(Pictures paired with source code)
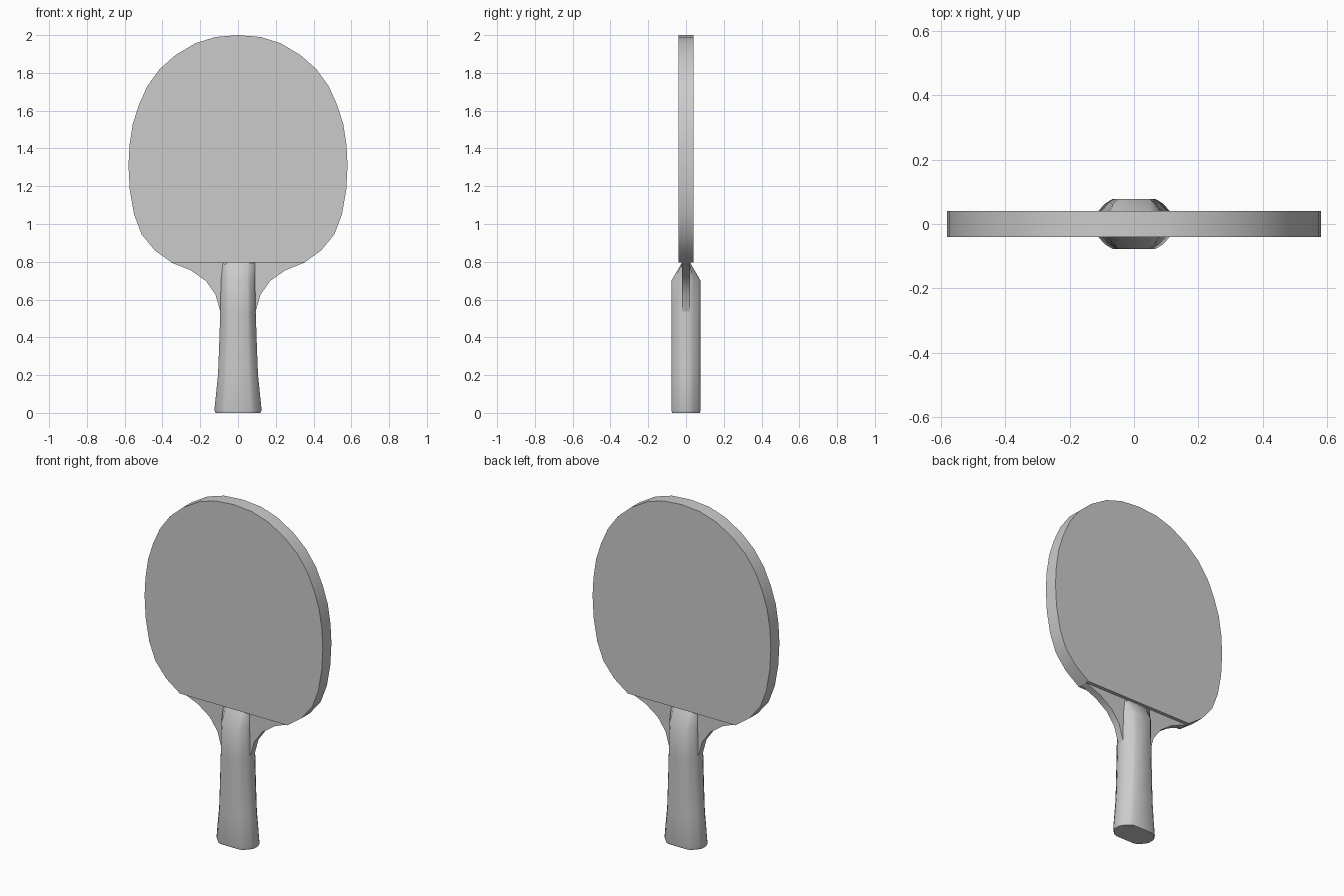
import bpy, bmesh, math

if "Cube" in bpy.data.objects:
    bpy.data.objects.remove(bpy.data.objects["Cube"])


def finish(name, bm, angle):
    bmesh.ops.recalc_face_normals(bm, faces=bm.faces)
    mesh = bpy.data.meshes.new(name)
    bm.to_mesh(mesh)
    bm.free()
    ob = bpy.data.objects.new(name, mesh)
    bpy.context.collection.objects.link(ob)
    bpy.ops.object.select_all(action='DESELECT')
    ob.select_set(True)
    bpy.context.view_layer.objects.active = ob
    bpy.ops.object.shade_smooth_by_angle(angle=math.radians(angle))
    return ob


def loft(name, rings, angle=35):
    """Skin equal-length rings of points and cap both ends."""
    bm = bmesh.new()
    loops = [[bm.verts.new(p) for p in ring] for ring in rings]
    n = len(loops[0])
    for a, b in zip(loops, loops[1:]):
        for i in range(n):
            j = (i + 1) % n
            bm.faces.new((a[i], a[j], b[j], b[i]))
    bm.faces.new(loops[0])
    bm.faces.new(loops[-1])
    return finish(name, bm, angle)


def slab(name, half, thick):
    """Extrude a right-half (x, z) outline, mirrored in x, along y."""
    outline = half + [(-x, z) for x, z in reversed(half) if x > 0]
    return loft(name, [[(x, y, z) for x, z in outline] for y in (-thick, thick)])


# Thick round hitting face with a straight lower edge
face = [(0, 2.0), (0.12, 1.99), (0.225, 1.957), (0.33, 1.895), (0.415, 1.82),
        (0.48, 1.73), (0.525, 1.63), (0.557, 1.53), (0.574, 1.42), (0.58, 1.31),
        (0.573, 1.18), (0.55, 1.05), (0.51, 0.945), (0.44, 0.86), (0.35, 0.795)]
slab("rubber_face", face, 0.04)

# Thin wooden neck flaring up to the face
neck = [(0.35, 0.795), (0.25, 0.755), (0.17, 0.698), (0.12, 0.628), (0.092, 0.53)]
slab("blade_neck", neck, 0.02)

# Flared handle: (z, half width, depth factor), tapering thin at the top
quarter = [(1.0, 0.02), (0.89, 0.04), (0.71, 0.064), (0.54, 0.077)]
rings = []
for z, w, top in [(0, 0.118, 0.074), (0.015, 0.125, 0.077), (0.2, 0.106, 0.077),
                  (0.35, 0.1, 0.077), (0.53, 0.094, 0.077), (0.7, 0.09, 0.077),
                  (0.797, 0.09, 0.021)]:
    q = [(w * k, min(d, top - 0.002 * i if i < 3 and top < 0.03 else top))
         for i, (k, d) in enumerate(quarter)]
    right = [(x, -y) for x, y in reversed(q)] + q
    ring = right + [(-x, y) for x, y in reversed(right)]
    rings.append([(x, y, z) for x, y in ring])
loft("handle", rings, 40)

[WHAT IS BEING ASKED]
Working from the entries above, filter out every line that lacks "objects" and copy what remains.

[RESPONSE TO THE EXERCISE]
if "Cube" in bpy.data.objects:
    bpy.data.objects.remove(bpy.data.objects["Cube"])
    ob = bpy.data.objects.new(name, mesh)
    bpy.context.collection.objects.link(ob)
    bpy.context.view_layer.objects.active = ob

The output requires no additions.